The project was lead by Researcher Junyong Zhu in collaboration with the University of Maryland and Colorado and it was published on the US Department of Agriculture’s website.
The researchers extracted wood from the Balsa tree, which is a flowering tree that grows faster than others and can reach a height of 30m. The wood taken from the tree went through an oxidization bath at room temperature and polyvinyl alcohol (PVA) was imbued in it to make it virtually transparent like glass.
This transparent wood is fives times more thermally efficient, durable, and lighter than glass. Combining natural cellulose with the PVA polymer will also make it bendable. Additionally, unlike glass that shatters, this material splinters when broken, meaning that it will split into tiny splinter shaped pieces when damaged.
Producing this material is far more cost-effective and environmentally friendly, as glass costs more, uses more energy, and has a heavy carbon footprint with emissions of up to 25,000 metric tonnes annually. Hence, producing transparent wood will be more sustainable and less harmful to the environment.
The researchers have said that this material is already compatible with industrial equipment, meaning that mass production is not far away.

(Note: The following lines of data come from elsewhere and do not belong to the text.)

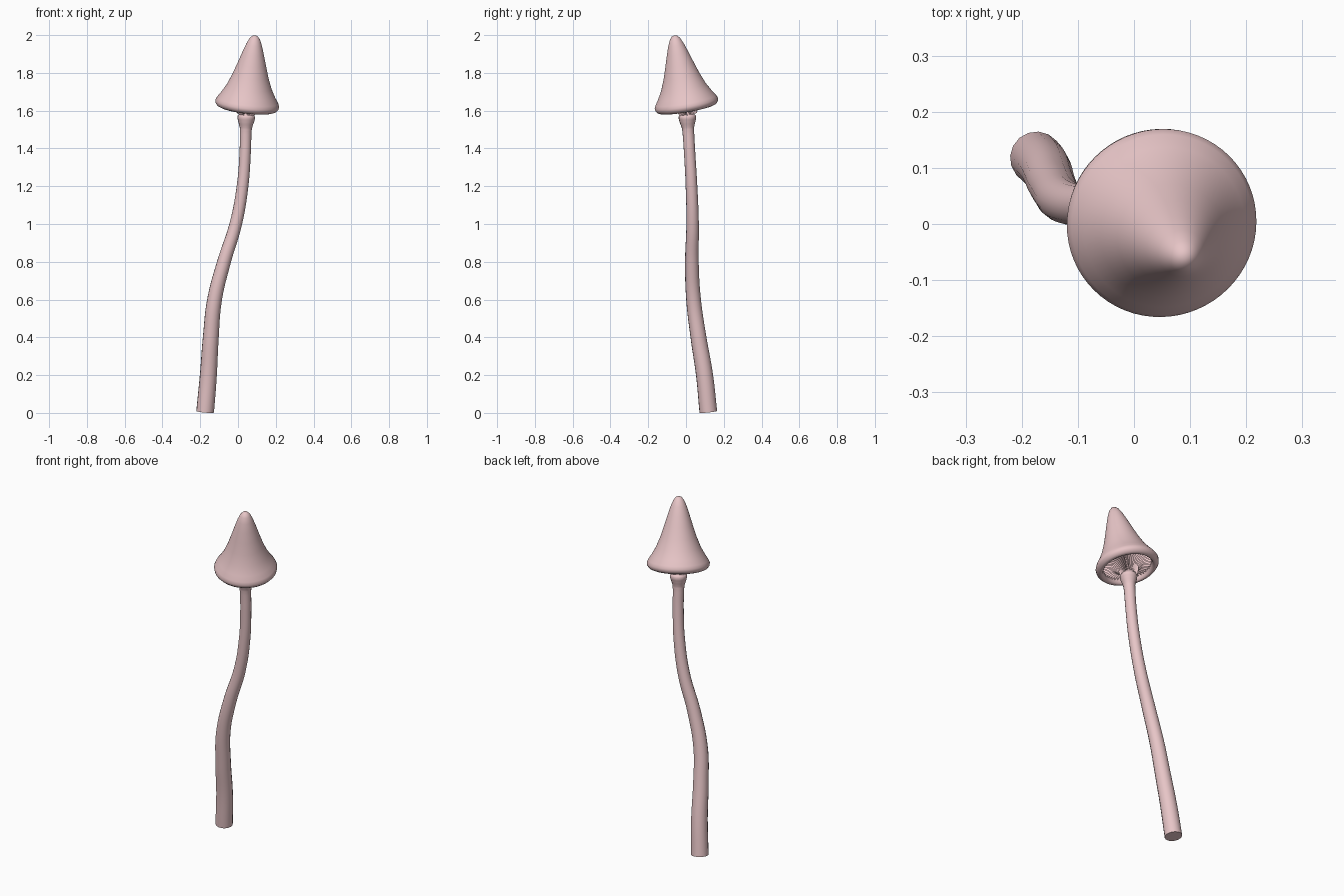
import bpy, bmesh, math
from mathutils import Vector, Matrix

if "Cube" in bpy.data.objects:
    bpy.data.objects.remove(bpy.data.objects["Cube"])

# Soft pink material shared by all parts
pink = bpy.data.materials.new("pink")
pink.diffuse_color = (0.80, 0.56, 0.57, 1)
pink.use_nodes = True
pink.node_tree.nodes["Principled BSDF"].inputs["Base Color"].default_value = pink.diffuse_color

# Cap frame: rim centre and tilted axis
CENTRE = Vector((0.049, 0.002, 1.637))
AXIS = Vector((0.115, -0.175, 1)).normalized()
FRAME = Matrix.Translation(CENTRE) @ Vector((0, 0, 1)).rotation_difference(AXIS).to_matrix().to_4x4()


def finish(bm, name, smooth=True):
    me = bpy.data.meshes.new(name)
    bm.to_mesh(me)
    bm.free()
    ob = bpy.data.objects.new(name, me)
    bpy.context.collection.objects.link(ob)
    me.materials.append(pink)
    for p in me.polygons:
        p.use_smooth = smooth
    return ob


def lathe(profile, name, steps=64):
    bm = bmesh.new()
    verts = [bm.verts.new((r, 0, h)) for r, h in profile]
    edges = [bm.edges.new(pair) for pair in zip(verts, verts[1:])]
    bmesh.ops.spin(bm, geom=verts + edges, cent=(0, 0, 0), axis=(0, 0, 1),
                   angle=2 * math.pi, steps=steps)
    bmesh.ops.remove_doubles(bm, verts=bm.verts, dist=1e-5)
    bmesh.ops.recalc_face_normals(bm, faces=bm.faces)
    return finish(bm, name)


# Cap: bell-shaped outside, rolled rim, hollow inside
cap = lathe([(0, 0.370), (0.014, 0.366), (0.028, 0.350), (0.042, 0.318), (0.058, 0.270),
             (0.076, 0.212), (0.096, 0.150), (0.120, 0.090), (0.145, 0.045),
             (0.163, 0.018), (0.170, 0.002), (0.168, -0.012), (0.158, -0.024),
             (0.146, -0.029), (0.136, -0.025), (0.131, -0.012), (0.125, 0.015),
             (0.108, 0.070), (0.085, 0.120), (0.05, 0.155), (0, 0.165)], "cap")
cap.matrix_world = FRAME

# Gills: thin radial blades running from the rim down to the collar
bm = bmesh.new()
blade = [(0.025, -0.050), (0.046, -0.058), (0.058, -0.032), (0.085, -0.008),
         (0.134, -0.010), (0.130, 0.015), (0.112, 0.070), (0.088, 0.122), (0.025, 0.160)]
COUNT = 48
for i in range(COUNT):
    a = 2 * math.pi * i / COUNT
    bm.faces.new([bm.verts.new((r * math.cos(a), r * math.sin(a), h)) for r, h in blade])
gills = finish(bm, "gills", smooth=False)
gills.matrix_world = FRAME

# Stem: wavy tapered tube with a flared collar under the cap
path = [(-0.174, 0.118, 0.006, 0.047), (-0.157, 0.098, 0.2, 0.045),
        (-0.144, 0.066, 0.4, 0.042), (-0.124, 0.040, 0.6, 0.039),
        (-0.074, 0.031, 0.8, 0.036), (-0.012, 0.035, 1.0, 0.033),
        (0.024, 0.029, 1.2, 0.031), (0.038, 0.019, 1.38, 0.030),
        (0.041, 0.012, 1.49, 0.031), (0.042, 0.010, 1.515, 0.034),
        (0.043, 0.008, 1.545, 0.043), (0.044, 0.007, 1.57, 0.046),
        (0.045, 0.006, 1.585, 0.034), (0.050, 0.0, 1.70, 0.030)]
cu = bpy.data.curves.new("stem", 'CURVE')
cu.dimensions = '3D'
cu.bevel_depth = 1.0
cu.bevel_resolution = 6
cu.resolution_u = 8
cu.use_fill_caps = True
sp = cu.splines.new('BEZIER')
sp.bezier_points.add(len(path) - 1)
sp.use_smooth = True
sp.radius_interpolation = 'CARDINAL'
for bp, (x, y, z, r) in zip(sp.bezier_points, path):
    bp.co = (x, y, z)
    bp.radius = r
    bp.handle_left_type = bp.handle_right_type = 'AUTO'
cu.materials.append(pink)
stem = bpy.data.objects.new("stem", cu)
bpy.context.collection.objects.link(stem)
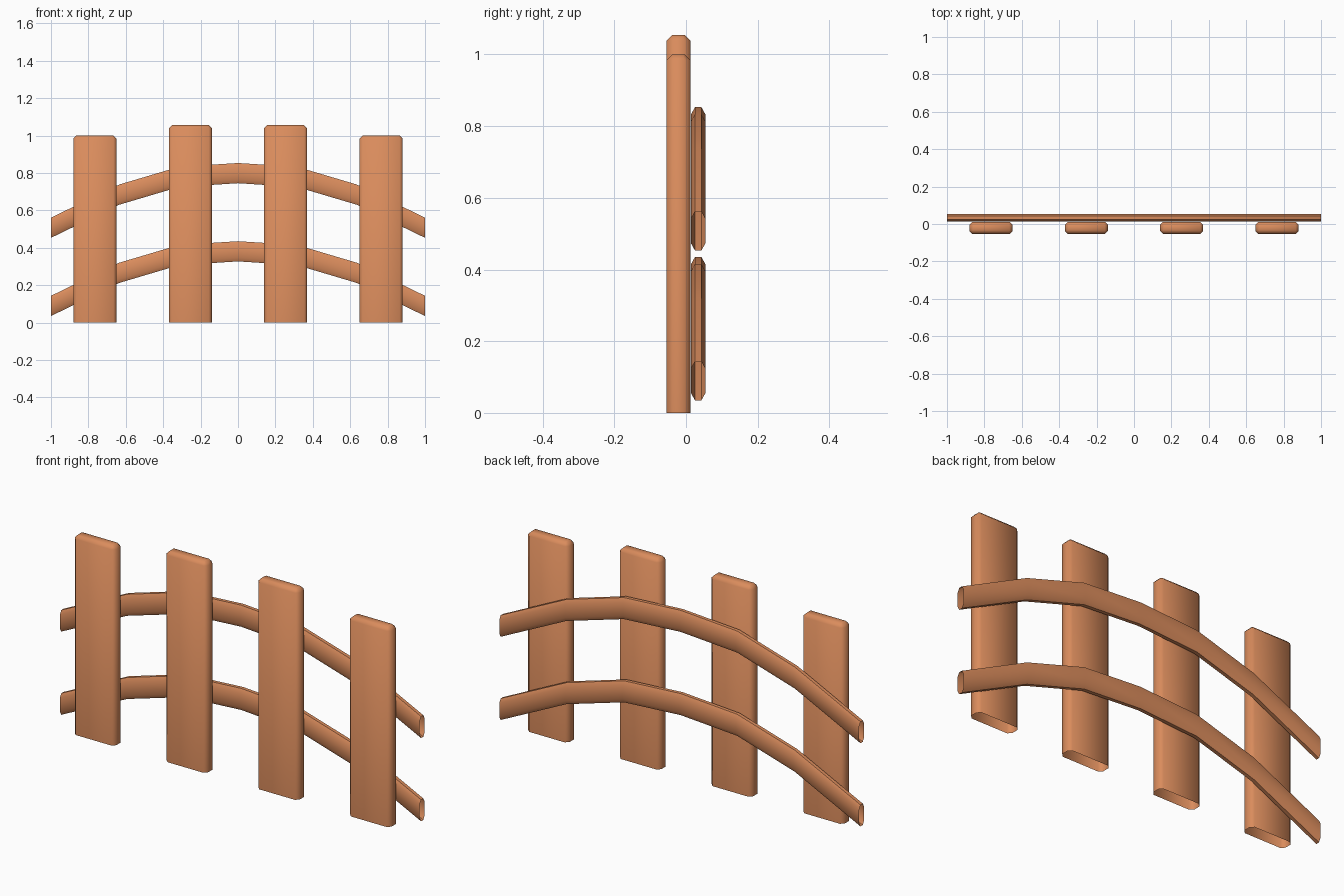
import bpy, bmesh, math

if "Cube" in bpy.data.objects:
    bpy.data.objects.remove(bpy.data.objects["Cube"])

wood = bpy.data.materials.new("warm_wood")
wood.diffuse_color = (0.70, 0.262, 0.108, 1)
wood.use_nodes = True
wood.node_tree.nodes["Principled BSDF"].inputs["Base Color"].default_value = wood.diffuse_color


def finish(bm, name):
    bmesh.ops.recalc_face_normals(bm, faces=bm.faces)
    mesh = bpy.data.meshes.new(name)
    bm.to_mesh(mesh)
    bm.free()
    mesh.materials.append(wood)
    obj = bpy.data.objects.new(name, mesh)
    bpy.context.collection.objects.link(obj)
    bpy.ops.object.select_all(action='DESELECT')
    obj.select_set(True)
    bpy.context.view_layer.objects.active = obj
    bpy.ops.object.shade_smooth_by_angle(angle=math.radians(50))
    return obj


def octagon(w, h, cw, ch):
    """Rectangle outline w x h with cut corners."""
    a, b = w / 2, h / 2
    return [(a, -b + ch), (a, b - ch), (a - cw, b), (-a + cw, b),
            (-a, b - ch), (-a, -b + ch), (-a + cw, -b), (a - cw, -b)]


def skin(bm, rings):
    """Join consecutive rings of points with quads, ends left open."""
    rings = [[bm.verts.new(p) for p in ring] for ring in rings]
    n = len(rings[0])
    for r0, r1 in zip(rings, rings[1:]):
        for i in range(n):
            j = (i + 1) % n
            bm.faces.new((r0[i], r0[j], r1[j], r1[i]))
    return rings


# Upright planks: chamfered sides and top, open at the ground
BEVEL = 0.016
for i, (x, height) in enumerate([(-0.765, 1.0), (-0.255, 1.055),
                                 (0.255, 1.055), (0.765, 1.0)]):
    bm = bmesh.new()
    outer = octagon(0.23, 0.066, BEVEL, BEVEL)
    inner = octagon(0.23 - 2 * BEVEL, 0.066 - 2 * BEVEL, 0.004, 0.004)
    levels = [(outer, 0), (outer, height - BEVEL), (inner, height)]
    rings = skin(bm, [[(x + u, -0.021 + v, z) for u, v in prof]
                      for prof, z in levels])
    bm.faces.new(rings[-1])
    finish(bm, f"plank_{i + 1}")

# Arched rails behind the planks: open-ended, plumb-cut segments
half = [(0, 0.799), (0.315, 0.779), (0.635, 0.684), (1.0, 0.507)]
path = [(-x, z) for x, z in reversed(half[1:])] + half
section = octagon(0.04, 0.108, 0.011, 0.02)
for name, drop in (("upper_rail", 0), ("lower_rail", 0.418)):
    bm = bmesh.new()
    skin(bm, [[(x, 0.034 + u, z - drop + v) for u, v in section]
              for x, z in path])
    finish(bm, name)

We may also see the technology debut on automobiles and eventually on smartphones in the future.